Aram Han Sifuentes – Artist Statement
“As an immigrant and a daughter of a seamstress, I learned to sew at age six. It was not a choice but rather a necessity to help my mother earn a living. In this way, sewing has ever since been an important part of me, my body memory, and my politics. Sewing is my medium to investigate identity politics, immigration and immigrant labor, possession and dispossession, citizenship and belonging, dissent and protest, and race politics in the United States.
My art practice situates itself at the intersection of fiber, social practice, performance, and pedagogy. At the core of my practice, I create socially engaged and materially rich projects in an ‘art world’ environment that are available and accessible for those who are disenfranchised, particularly for dispossessed immigrants of color.
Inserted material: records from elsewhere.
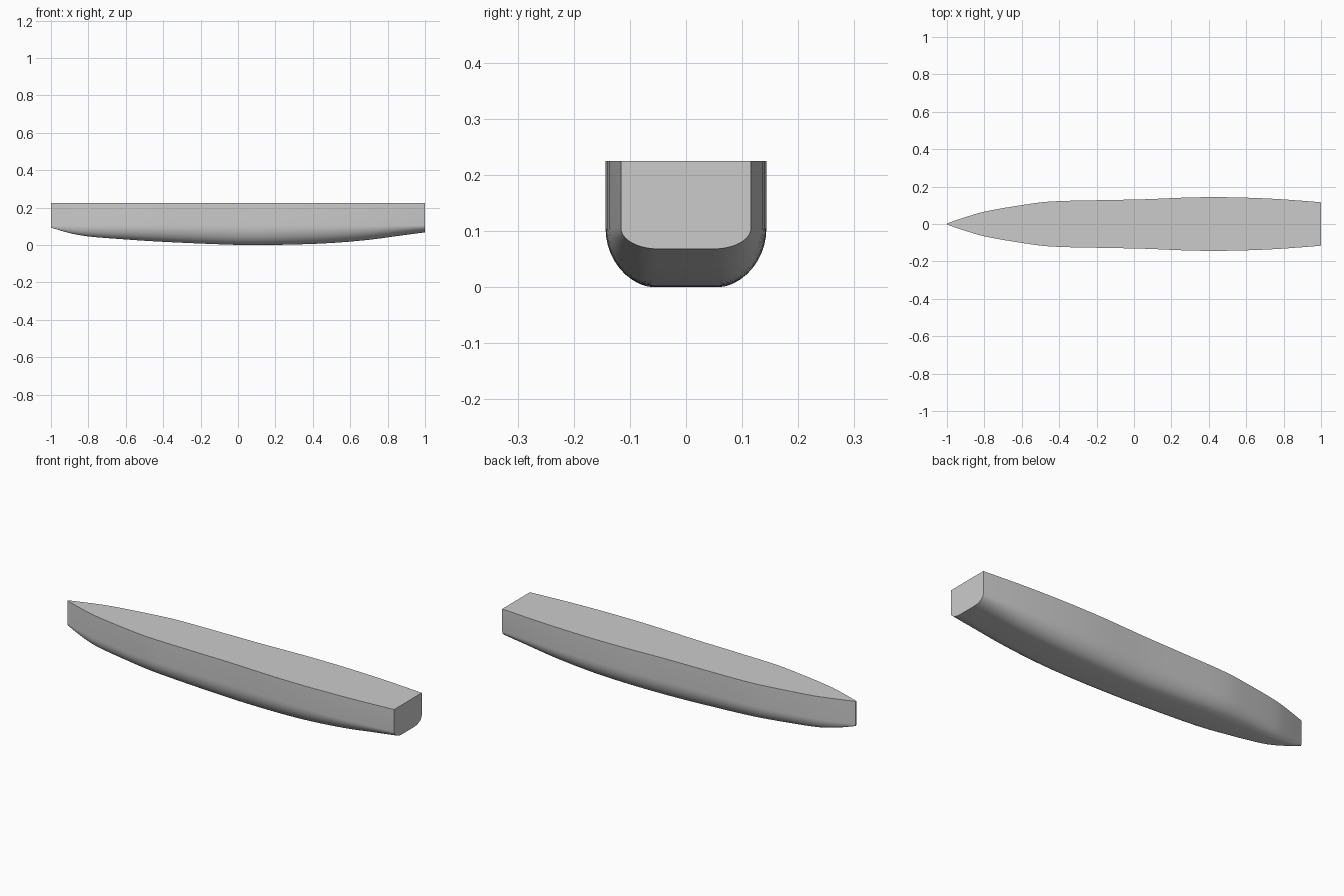
import bpy, bmesh, math

cube = bpy.data.objects.get("Cube")
if cube:
    bpy.data.objects.remove(cube)

DECK_Z = 0.225
BILGE_Z = 0.105      # height where the straight topsides begin to curve
FLAT = 0.42          # flat bottom as a share of the half width
ARC_STEPS = 10
SUBSTEPS = 4

# Stations from bow to stern: x, half width, keel height
STATIONS = [
    (-1.0, 0.003, 0.093), (-0.9, 0.037, 0.064), (-0.8, 0.066, 0.046),
    (-0.6, 0.101, 0.030), (-0.45, 0.120, 0.020), (-0.2, 0.127, 0.008),
    (0.05, 0.132, 0.0), (0.3, 0.142, 0.003), (0.5, 0.143, 0.011),
    (0.7, 0.137, 0.028), (0.85, 0.128, 0.048), (1.0, 0.116, 0.068),
]


def fair(stations):
    """Smooth curve through the stations, keeping x evenly stepped."""
    def slope(i, k):
        a = stations[max(i - 1, 0)]
        b = stations[min(i + 1, len(stations) - 1)]
        return (b[k] - a[k]) / (b[0] - a[0])

    rows = []
    for i in range(len(stations) - 1):
        p, q = stations[i], stations[i + 1]
        h = q[0] - p[0]
        for s in range(SUBSTEPS):
            t = s / SUBSTEPS
            row = [p[0] + h * t]
            for k in (1, 2):
                row.append((2*t**3 - 3*t**2 + 1) * p[k] + (t**3 - 2*t**2 + t) * h * slope(i, k)
                           + (3*t**2 - 2*t**3) * q[k] + (t**3 - t**2) * h * slope(i + 1, k))
            rows.append(row)
    return rows + [stations[-1]]


def section(x, half, keel):
    """U-shaped frame: straight sides, round bilges and a flat bottom."""
    side = [(half, DECK_Z)]
    flat = half * FLAT
    for s in range(ARC_STEPS + 1):
        a = math.pi / 2 * s / ARC_STEPS
        side.append((flat + (half - flat) * math.cos(a),
                     BILGE_Z - (BILGE_Z - keel) * math.sin(a)))
    return [(x, y, z) for y, z in side] + [(x, -y, z) for y, z in reversed(side)]


# Grey paint
paint = bpy.data.materials.new("grey_paint")
paint.use_nodes = True
grey = (0.6, 0.6, 0.6, 1)
paint.diffuse_color = grey
paint.node_tree.nodes["Principled BSDF"].inputs["Base Color"].default_value = grey

# Hull: lofted frames, closed with deck, stem and transom
bm = bmesh.new()
rings = [[bm.verts.new(p) for p in section(*row)] for row in fair(STATIONS)]
for a, b in zip(rings, rings[1:]):
    n = len(a)
    for j in range(n):
        k = (j + 1) % n
        bm.faces.new((a[j], a[k], b[k], b[j]))
bm.faces.new(rings[0])
bm.faces.new(rings[-1])
bmesh.ops.recalc_face_normals(bm, faces=bm.faces)
mesh = bpy.data.meshes.new("hull")
bm.to_mesh(mesh)
bm.free()
mesh.materials.append(paint)
hull = bpy.data.objects.new("hull", mesh)
bpy.context.collection.objects.link(hull)

bpy.ops.object.select_all(action='DESELECT')
hull.select_set(True)
bpy.context.view_layer.objects.active = hull
bpy.ops.object.shade_smooth_by_angle(angle=math.radians(35))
I confront social and racial injustices against the disenfranchised and riff off of official institutions and bureaucratic processes to reimagine new, inclusive, and humanized systems of civic engagement and belonging. I do this by creating participatory and active environments where safety, play, and skill-sharing are emphasized. And even though many of my projects are collaborative and communal in nature, they incite and highlight individual’s experiences, politics, and voice. Much of my communal work revolves around sharing skills as a point of connection. We share sewing techniques, to create multiethnic and intergenerational sewing circles, which become a place for empowerment, subversion and protest.”